The overall objective of this multi-year project is to maximize nutrient use efficiency without compromising bean yield and quality. This year’s project objectives were to: 1) evaluate crop response to P fertilizer at current soil P test levels in grower fields; 2) generate phosphorus (P) potassium (K), and nitrogen (N) nutrient budgets (fertilizer inputs vs. harvest removal); and 3) evaluate relationships among bean root rot disease, plant P uptake, biomass allocation (pods vs. leaves).
The following is a method for cheaply and quickly determining a soil’s nitrate status for the purpose of determining the midseason sidedress fertilizer rate for sweet corn. For information on the pre-sidedress nitrate test (PSNT), see OSU’s nutrient management guide EM 9010-E (Sweet Corn- Western Oregon). The ‘Quick Test’ (QT) has been in use for years in the Salinas Valley of California with good results. Compared to a traditional laboratory test, it is cheaper and test results can be obtained within hours of sample collection. Although this method is semi-quantitative, results from the QT are well correlated with laboratory results.
Current snap bean phosphorus (P) fertilizer recommendations for Oregon are higher than those given in other extension publications across the US. Despite the scale and importance of snap bean production in Oregon, little attention has been paid to the phosphorus (P) utilization of this crop over the past 30 years in the Willamette Valley.Due to changes in production practices, the increase in the price of P fertilizers, trends towards greater sustainability, and soil test P (STP) values commonly greater than 50 ppm Bray (the level at which a crop response to P fertilizer is unlikely), there is interest in revisiting the current recommendations to better balance P inputs/outputs.

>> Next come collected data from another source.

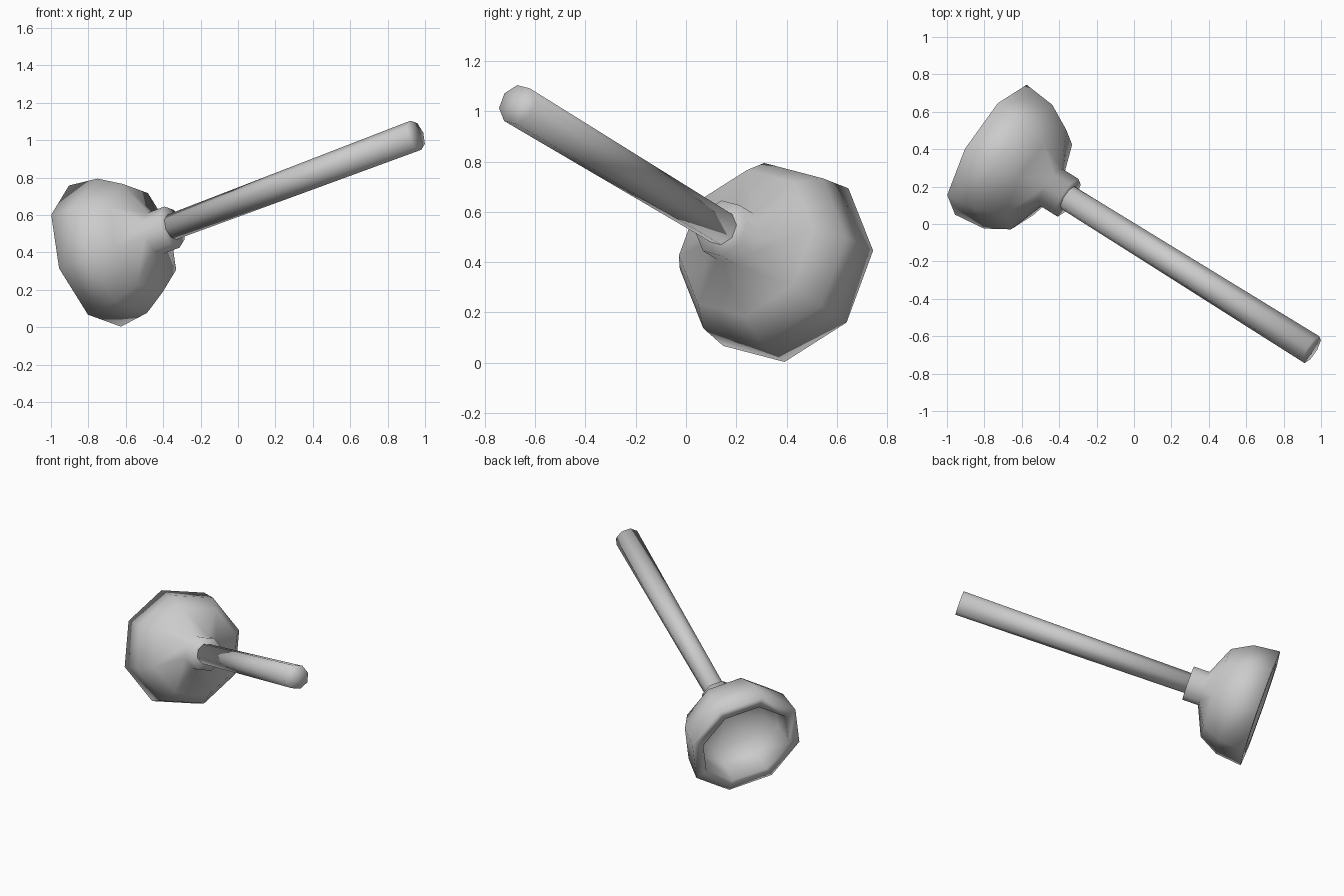
import bpy, bmesh
from math import cos, sin, pi
from mathutils import Vector

cube = bpy.data.objects.get("Cube")
if cube:
    bpy.data.objects.remove(cube, do_unlink=True)

SIDES = 8
RIM = Vector((-0.765, 0.397, 0.38))    # centre of the cup opening
TIP = Vector((0.951, -0.672, 1.026))   # centre of the handle end
LENGTH = (TIP - RIM).length

# Axes of the tilted tool: along the handle and two across it
along = (TIP - RIM).normalized()
side = Vector((0.48, 0.865, 0.165))
side = (side - along * side.dot(along)).normalized()
up = along.cross(side)

grey = bpy.data.materials.new("plain grey")
grey.use_nodes = True
GREY = (0.6, 0.6, 0.6, 1)
grey.diffuse_color = GREY
grey.node_tree.nodes["Principled BSDF"].inputs["Base Color"].default_value = GREY


def turned(name, profile):
    """Turn a (radius, distance along axis) profile; zero radius makes a pole."""
    bm = bmesh.new()
    rings = []
    for radius, dist in profile:
        centre = RIM + along * dist
        angles = [2 * pi * i / SIDES for i in range(SIDES if radius else 1)]
        rings.append([bm.verts.new(centre + radius * (side * cos(a) + up * sin(a)))
                      for a in angles])
    for low, high in zip(rings, rings[1:]):
        for i in range(SIDES):
            j = (i + 1) % SIDES
            corners = [low[i % len(low)], low[j % len(low)],
                       high[j % len(high)], high[i % len(high)]]
            bm.faces.new(list(dict.fromkeys(corners)))
    bmesh.ops.recalc_face_normals(bm, faces=bm.faces)
    mesh = bpy.data.meshes.new(name)
    bm.to_mesh(mesh)
    bm.free()
    mesh.materials.append(grey)
    mesh.shade_smooth()
    obj = bpy.data.objects.new(name, mesh)
    bpy.context.collection.objects.link(obj)
    return obj


# Hollow cup with its collar: outside from the top down, lip, then inside
turned("suction_cup", [
    (0, 0.51), (0.117, 0.51), (0.117, 0.40), (0.309, 0.315), (0.383, 0.18),
    (0.402, 0), (0.32, 0), (0.31, 0.16), (0.25, 0.26), (0.08, 0.34), (0, 0.34),
])

# Slightly tapered handle with a flat end
turned("handle", [(0, 0.45), (0.07, 0.45), (0.083, LENGTH), (0, LENGTH)])
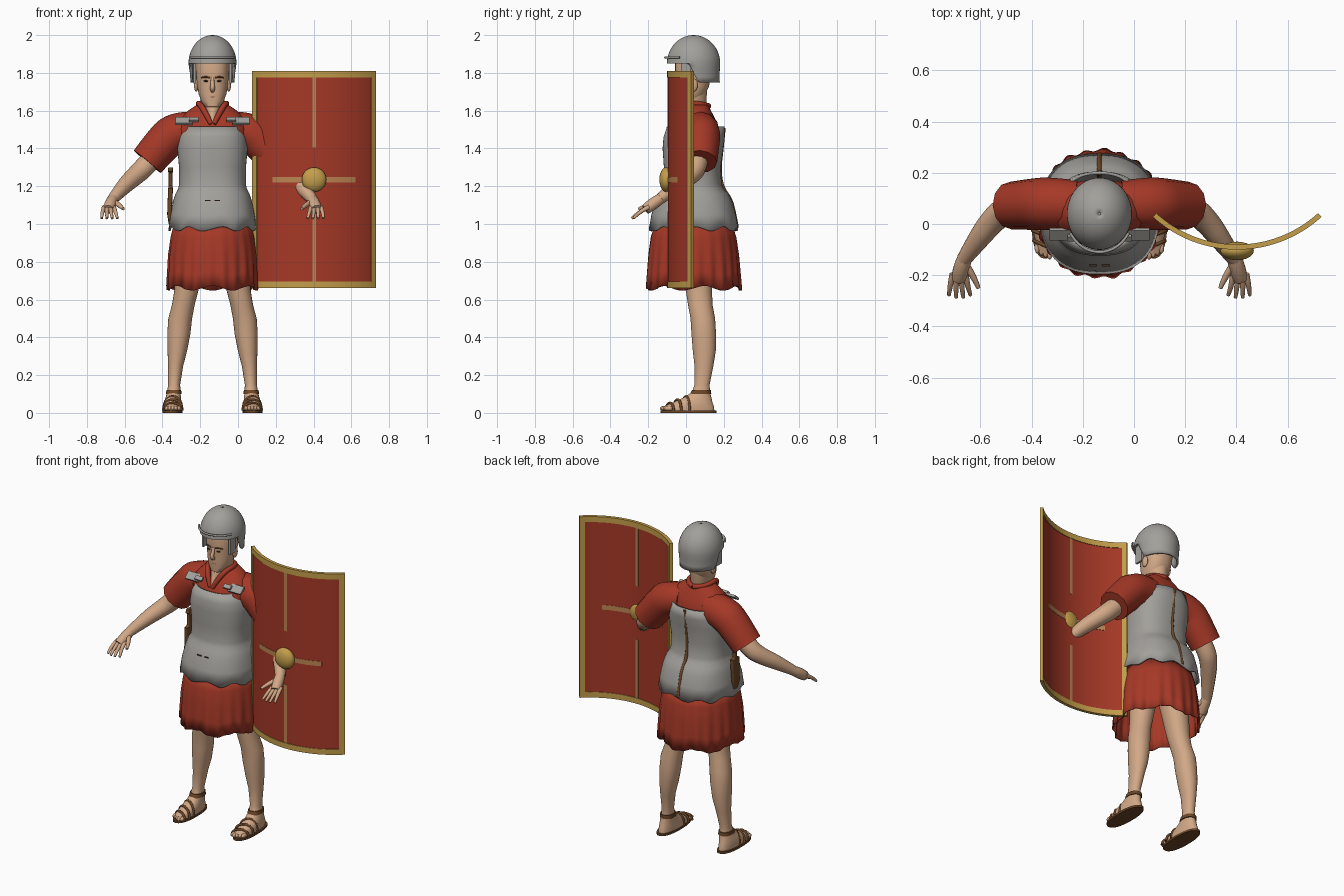
import bpy, bmesh, math
from mathutils import Matrix, Vector

if "Cube" in bpy.data.objects:
    bpy.data.objects.remove(bpy.data.objects["Cube"])

BODY_X = -0.135          # the figure's own axis; its parts are built around it
made = []


def material(name, r, g, b):
    m = bpy.data.materials.new(name)
    m.use_nodes = True
    m.diffuse_color = (r, g, b, 1)
    m.node_tree.nodes["Principled BSDF"].inputs["Base Color"].default_value = (r, g, b, 1)
    return m


red = material("red cloth", .38, .04, .02)
steel = material("steel", .36, .35, .325)
skin = material("skin", .64, .39, .24)
gold = material("gold trim", .55, .34, .07)
bronze = material("bronze strip", .5, .23, .085)
leather = material("brown leather", .15, .062, .02)
dark = material("dark brown", .055, .028, .014)
lip = material("lips", .42, .19, .12)


def add(name, mesh, mat, mirror=False, thick=0, x=BODY_X):
    mesh.materials.clear()
    mesh.materials.append(mat)
    ob = bpy.data.objects.new(name, mesh)
    bpy.context.collection.objects.link(ob)
    ob.location.x = x
    if thick:
        s = ob.modifiers.new("thickness", 'SOLIDIFY')
        s.thickness, s.offset = thick, -1
    if mirror:
        ob.modifiers.new("mirror", 'MIRROR').use_mirror_merge = False
    made.append(ob)
    return ob


def from_bmesh(name, bm, mat, **kw):
    bmesh.ops.recalc_face_normals(bm, faces=bm.faces)
    me = bpy.data.meshes.new(name)
    bm.to_mesh(me)
    bm.free()
    return add(name, me, mat, **kw)


def loft(name, rings, mat, n=40, power=2.3, deform=None, caps=True, **kw):
    """Skin over stacked horizontal rings (z, cx, cy, rx, ry)."""
    bm = bmesh.new()
    rows = []
    for z, cx, cy, rx, ry in rings:
        row = []
        for i in range(n):
            a = math.tau * i / n
            c, s = math.cos(a), math.sin(a)
            p = Vector((cx + rx * math.copysign(abs(c) ** (2 / power), c),
                        cy + ry * math.copysign(abs(s) ** (2 / power), s), z))
            row.append(bm.verts.new(deform(p, a) if deform else p))
        rows.append(row)
    for lo, hi in zip(rows, rows[1:]):
        for i in range(n):
            j = (i + 1) % n
            bm.faces.new((lo[i], lo[j], hi[j], hi[i]))
    if caps:
        bm.faces.new(rows[0][::-1])
        bm.faces.new(rows[-1])
    return from_bmesh(name, bm, mat, **kw)


def tube(name, paths, mat, **kw):
    """Round tubes along smooth paths of (x, y, z, radius)."""
    cu = bpy.data.curves.new(name, 'CURVE')
    cu.dimensions = '3D'
    cu.bevel_depth, cu.bevel_resolution = 1, 4
    cu.use_fill_caps = True
    for path in paths:
        sp = cu.splines.new('NURBS')
        sp.points.add(len(path) - 1)
        for pt, (x, y, z, r) in zip(sp.points, path):
            pt.co, pt.radius = (x, y, z, 1), r
        sp.order_u, sp.use_endpoint_u, sp.resolution_u = min(3, len(path)), True, 6
    tmp = bpy.data.objects.new(name + " path", cu)
    me = bpy.data.meshes.new_from_object(tmp)
    bpy.data.objects.remove(tmp)
    return add(name, me, mat, **kw)


def ball(name, at, size, mat, **kw):
    bm = bmesh.new()
    bmesh.ops.create_uvsphere(bm, u_segments=32, v_segments=16, radius=1,
                              matrix=Matrix.Translation(at) @ Matrix.Diagonal((*size, 1)))
    return from_bmesh(name, bm, mat, **kw)


def box(name, at, size, mat, tilt=0, **kw):
    bm = bmesh.new()
    bmesh.ops.create_cube(bm, size=1, matrix=Matrix.Translation(at)
                          @ Matrix.Rotation(tilt, 4, 'X') @ Matrix.Diagonal((*size, 1)))
    return from_bmesh(name, bm, mat, **kw)


# Legs and feet
loft("legs", [(.012, .21, .015, .047, .135), (.035, .21, .015, .049, .133),
              (.055, .21, .035, .046, .105), (.08, .208, .06, .041, .075),
              (.11, .205, .08, .035, .047), (.15, .203, .085, .032, .04),
              (.25, .195, .095, .04, .05), (.33, .186, .097, .052, .061),
              (.42, .178, .094, .061, .065), (.5, .171, .089, .063, .065),
              (.57, .155, .076, .06, .065), (.65, .138, .068, .064, .069),
              (.9, .105, .06, .09, .09)], skin, power=2.1, mirror=True)
for k in range(5):
    ball("toe", (.178 + .016 * k, -.115 + .008 * abs(k - 1), .024), (.011, .024, .013),
         skin, mirror=True)

# Sandals
loft("sole", [(0, .212, .013, .053, .148), (.013, .212, .013, .053, .148)], leather, mirror=True)
loft("ankle_strap", [(.1, .205, .078, .041, .056), (.122, .205, .082, .039, .05)],
     leather, mirror=True)
straps = []
for y, w, h in ((-.085, .046, .053), (-.045, .051, .071), (.0, .05, .088)):
    straps.append([(.21 + w * math.cos(t * math.pi / 8), y + .02 * math.cos(t * math.pi / 8),
                    .012 + (h - .012) * math.sin(t * math.pi / 8) ** .8, .007) for t in range(9)])
tube("foot_straps", straps, leather, mirror=True)


# Pleated skirt
def pleat(p, a):
    t = max(0, (.98 - p.z) / .32)
    k = 1 + t * (.022 * math.sin(22 * a) + .012 * math.sin(9 * a + 1))
    return Vector((p.x * k, .04 + (p.y - .04) * k, p.z + .012 * t * math.sin(7 * a)))


loft("skirt", [(.66, 0, .04, .243, .25), (.74, 0, .04, .24, .245), (.84, 0, .04, .235, .238),
               (.93, 0, .04, .222, .226), (1, 0, .04, .205, .205)], red, n=176, power=2.1,
     deform=pleat, caps=False, thick=.006)

# Tunic body, collar and sleeves
loft("tunic", [(.95, 0, .04, .19, .19), (1.2, 0, .035, .16, .135), (1.42, 0, .035, .168, .138),
               (1.5, 0, .045, .185, .128), (1.555, 0, .05, .175, .105),
               (1.6, 0, .052, .13, .08), (1.63, 0, .052, .085, .066)], red)
tube("collar", [[(.008, -.075, 1.53, .012), (.035, -.06, 1.585, .016), (.066, -.02, 1.635, .015),
                 (.078, .04, 1.64, .014), (.05, .105, 1.63, .014), (0, .12, 1.625, .014)]],
     red, mirror=True)
tube("sleeves", [[(.09, .075, 1.5, .095), (.195, .08, 1.495, .104), (.27, .077, 1.42, .1),
                  (.345, .072, 1.33, .093)]], red, mirror=True)


# Cuirass
def scallop(p, a):
    if p.z < 1:
        p.z += .012 * math.cos(9 * a)
    return p


loft("cuirass", [(.975, 0, .04, .234, .236), (1.05, 0, .04, .223, .223), (1.12, 0, .042, .209, .202),
                 (1.16, 0, .04, .196, .183), (1.185, 0, .037, .182, .163), (1.21, 0, .035, .177, .154),
                 (1.3, 0, .033, .177, .15), (1.4, 0, .036, .186, .16), (1.46, 0, .043, .178, .162),
                 (1.515, 0, .052, .155, .153)], steel, n=72, power=2.4,
     deform=scallop, caps=False, thick=.012)
tube("back_strap", [[(0, .27, .98, .01), (0, .257, 1.05, .01), (0, .238, 1.13, .01),
                     (0, .187, 1.2, .01), (0, .177, 1.3, .01), (0, .19, 1.4, .01),
                     (0, .2, 1.51, .01)]], leather)
box("shoulder_plate", (.15, -.04, 1.545), (.09, .05, .014), steel, tilt=.7, mirror=True)
box("shoulder_tab", (.1, -.055, 1.553), (.05, .025, .014), steel, tilt=.7, mirror=True)
box("front_hook", (.025, -.162, 1.125), (.028, .006, .006), dark, mirror=True)

# Arms and hands
tube("arms", [[(.26, .075, 1.41, .055), (.36, .062, 1.3, .056), (.415, .015, 1.25, .05),
               (.47, -.055, 1.2, .043), (.53, -.14, 1.13, .029)]], skin, mirror=True)
tube("palms", [[(.525, -.13, 1.137, .028), (.54, -.175, 1.108, .035), (.55, -.215, 1.077, .028)]],
     skin, mirror=True)
fingers = []
for k in range(4):
    bend = .01 * abs(k - 1.5)
    fingers.append([(.522 + .017 * k, -.195, 1.09, .012), (.515 + .023 * k, -.245, 1.068, .011),
                    (.503 + .028 * k, -.292 + bend, 1.03, .007)])
fingers.append([(.525, -.155, 1.12, .014), (.492, -.2, 1.1, .014), (.472, -.25, 1.08, .008)])
tube("fingers", fingers, skin, mirror=True)

# Neck and head
loft("neck", [(1.53, 0, 0, .01, .083), (1.58, 0, .015, .04, .078), (1.64, 0, .035, .062, .072),
              (1.75, 0, .045, .065, .07)], skin, power=2)
loft("head", [(1.612, 0, -.015, .022, .024), (1.622, 0, -.008, .04, .042), (1.65, 0, .01, .06, .062),
              (1.69, 0, .025, .074, .079), (1.73, 0, .034, .081, .088), (1.78, 0, .037, .086, .094),
              (1.85, 0, .037, .087, .094), (1.92, 0, .04, .07, .08)], skin)
tube("nose", [[(0, -.05, 1.775, .009), (0, -.062, 1.745, .01), (0, -.073, 1.715, .014),
               (0, -.05, 1.706, .011)]], skin)
ball("ear", (.086, .04, 1.735), (.012, .022, .034), skin, mirror=True)
ball("eye", (.034, -.05, 1.757), (.014, .006, .005), dark, mirror=True)
tube("brow", [[(.015, -.054, 1.775, .005), (.036, -.052, 1.782, .005), (.058, -.04, 1.775, .004)]],
     leather, mirror=True)
tube("mouth", [[(-.026, -.043, 1.673, .004), (0, -.054, 1.676, .008), (.026, -.043, 1.673, .004)]], lip)


# Helmet: a dome whose lower edge drops into a neck guard behind the ears
def neck_guard(p, a):
    if p.z < 1.85:
        drop = min(1, max(0, (p.y - .015) / .05))
        p.z = 1.85 - (1.85 - p.z) * drop
    return p


dome = [(1.75, 0, .045, .118, .134), (1.78, 0, .043, .119, .134), (1.815, 0, .041, .124, .138)]
for k in range(12):
    t = math.pi / 2 * k / 11.3
    dome.append((1.85 + .15 * math.sin(t), 0, .04, .127 * math.cos(t), .141 * math.cos(t)))
loft("helmet", dome, steel, n=64, power=2, deform=neck_guard, caps=False, thick=.012)
ball("helmet_crown", (0, .04, 1.993), (.02, .02, .006), steel)
arc = [math.radians(-90 + 10 * k) for k in range(-6, 7)]
tube("brow_guard", [[(.132 * math.cos(a), .04 + .15 * math.sin(a), 1.882, .006) for a in arc]], steel)
box("cheek_guard", (.094, .0, 1.80), (.012, .055, .11), steel, mirror=True)

# Dagger in its sheath on the right hip
loft("sheath", [(1.0, -.222, .02, .01, .02), (1.05, -.228, .02, .012, .032),
                (1.19, -.222, .02, .013, .036)], leather, power=4)
loft("dagger_grip", [(1.19, -.222, .02, .012, .03), (1.205, -.222, .02, .01, .014),
                     (1.27, -.222, .02, .01, .014), (1.28, -.222, .02, .014, .026),
                     (1.3, -.222, .02, .012, .02)], leather, power=3)

# Shield: curved plates sharing one arc
SX, SY, SR, HALF = .4025, -.09, .4785, .3225
LOW, TOP, MID = .66, 1.81, 1.235


def curved_plate(name, x0, x1, z0, z1, mat, thick):
    bm = bmesh.new()
    n = max(2, int(abs(x1 - x0) * 60))
    cols = []
    for k in range(n + 1):
        a = math.asin((x0 + (x1 - x0) * k / n) / SR)
        cols.append([bm.verts.new((r * math.sin(a), SY + SR - r * math.cos(a), z))
                     for r, z in ((SR + thick / 2, z0), (SR + thick / 2, z1),
                                  (SR - thick / 2, z1), (SR - thick / 2, z0))])
    for p, q in zip(cols, cols[1:]):
        for i in range(4):
            bm.faces.new((p[i], q[i], q[i - 3], p[i - 3]))
    bm.faces.new(cols[0])
    bm.faces.new(cols[-1][::-1])
    return from_bmesh(name, bm, mat, x=SX)


curved_plate("shield_board", -HALF + .01, HALF - .01, LOW + .01, TOP - .01, red, .012)
for z in (LOW, TOP - .035):
    curved_plate("shield_rim", -HALF, HALF, z, z + .035, gold, .02)
for x in (-HALF, HALF - .024):
    curved_plate("shield_side_rim", x, x + .024, LOW, TOP, gold, .02)
for z0, z1 in ((LOW + .035, MID - .17), (MID + .17, TOP - .035)):
    curved_plate("shield_upright_strip", -.009, .009, z0, z1, bronze, .016)
curved_plate("shield_cross_strip", -.215, .215, MID - .015, MID + .015, bronze, .016)
ball("shield_boss", (0, -.105, MID), (.065, .036, .065), gold, x=SX)

# Smooth shading with crisp edges
bpy.ops.object.select_all(action='DESELECT')
for ob in made:
    ob.select_set(True)
bpy.context.view_layer.objects.active = made[0]
bpy.ops.object.shade_smooth_by_angle(angle=math.radians(40))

White mold is a serious foliar and pod disease of snap beans grown for processing in western Oregon as well as in all major snap bean production regions in the US. White mold has a wide host range as it is a pathogen on more than 400 plant species.